Whenever a line of the material contains the string "loft", it should be copied.

DATA EXCERPTS:
◇ ◇ ◇ ◇

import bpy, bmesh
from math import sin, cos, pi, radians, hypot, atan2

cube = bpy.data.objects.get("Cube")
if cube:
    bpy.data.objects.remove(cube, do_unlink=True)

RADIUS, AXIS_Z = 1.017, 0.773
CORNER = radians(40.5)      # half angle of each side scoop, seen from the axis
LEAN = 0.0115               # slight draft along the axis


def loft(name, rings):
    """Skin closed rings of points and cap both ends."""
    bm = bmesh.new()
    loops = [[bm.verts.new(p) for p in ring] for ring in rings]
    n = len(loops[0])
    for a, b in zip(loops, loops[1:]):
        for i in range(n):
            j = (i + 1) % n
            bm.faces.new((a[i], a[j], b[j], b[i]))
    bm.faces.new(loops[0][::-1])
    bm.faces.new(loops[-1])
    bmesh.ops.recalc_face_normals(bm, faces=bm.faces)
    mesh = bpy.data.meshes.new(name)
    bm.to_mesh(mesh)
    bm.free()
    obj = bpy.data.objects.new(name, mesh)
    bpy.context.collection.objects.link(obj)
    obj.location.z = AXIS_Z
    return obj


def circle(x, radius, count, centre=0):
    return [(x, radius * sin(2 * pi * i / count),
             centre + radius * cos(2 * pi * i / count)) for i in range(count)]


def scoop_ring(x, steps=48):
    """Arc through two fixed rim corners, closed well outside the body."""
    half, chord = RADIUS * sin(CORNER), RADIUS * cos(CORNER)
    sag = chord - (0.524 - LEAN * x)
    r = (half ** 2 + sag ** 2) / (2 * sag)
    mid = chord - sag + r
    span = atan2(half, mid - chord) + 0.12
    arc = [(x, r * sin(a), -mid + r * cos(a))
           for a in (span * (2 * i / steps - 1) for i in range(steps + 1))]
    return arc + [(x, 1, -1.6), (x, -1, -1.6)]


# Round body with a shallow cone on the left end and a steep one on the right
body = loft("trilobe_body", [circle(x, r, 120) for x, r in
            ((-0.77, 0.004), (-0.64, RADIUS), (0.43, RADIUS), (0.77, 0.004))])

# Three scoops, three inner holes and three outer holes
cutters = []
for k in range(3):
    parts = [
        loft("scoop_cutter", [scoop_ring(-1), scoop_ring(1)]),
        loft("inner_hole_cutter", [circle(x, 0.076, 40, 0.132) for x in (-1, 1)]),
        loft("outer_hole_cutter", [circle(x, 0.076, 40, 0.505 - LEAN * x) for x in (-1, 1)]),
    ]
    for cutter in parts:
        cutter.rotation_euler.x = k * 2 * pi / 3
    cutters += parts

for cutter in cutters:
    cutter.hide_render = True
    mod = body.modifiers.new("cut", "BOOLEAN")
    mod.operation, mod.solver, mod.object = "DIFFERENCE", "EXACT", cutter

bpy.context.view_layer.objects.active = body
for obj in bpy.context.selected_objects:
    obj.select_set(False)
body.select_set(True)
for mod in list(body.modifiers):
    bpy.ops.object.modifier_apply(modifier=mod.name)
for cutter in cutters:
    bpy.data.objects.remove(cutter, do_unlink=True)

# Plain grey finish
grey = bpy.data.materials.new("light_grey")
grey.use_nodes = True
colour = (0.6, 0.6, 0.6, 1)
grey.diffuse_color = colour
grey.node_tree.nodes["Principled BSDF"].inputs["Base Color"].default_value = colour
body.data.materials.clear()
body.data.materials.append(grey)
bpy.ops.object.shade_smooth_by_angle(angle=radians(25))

◇ ◇ ◇ ◇

WRITTEN ANSWER:
def loft(name, rings):
body = loft("trilobe_body", [circle(x, r, 120) for x, r in
        loft("scoop_cutter", [scoop_ring(-1), scoop_ring(1)]),
        loft("inner_hole_cutter", [circle(x, 0.076, 40, 0.132) for x in (-1, 1)]),
        loft("outer_hole_cutter", [circle(x, 0.076, 40, 0.505 - LEAN * x) for x in (-1, 1)]),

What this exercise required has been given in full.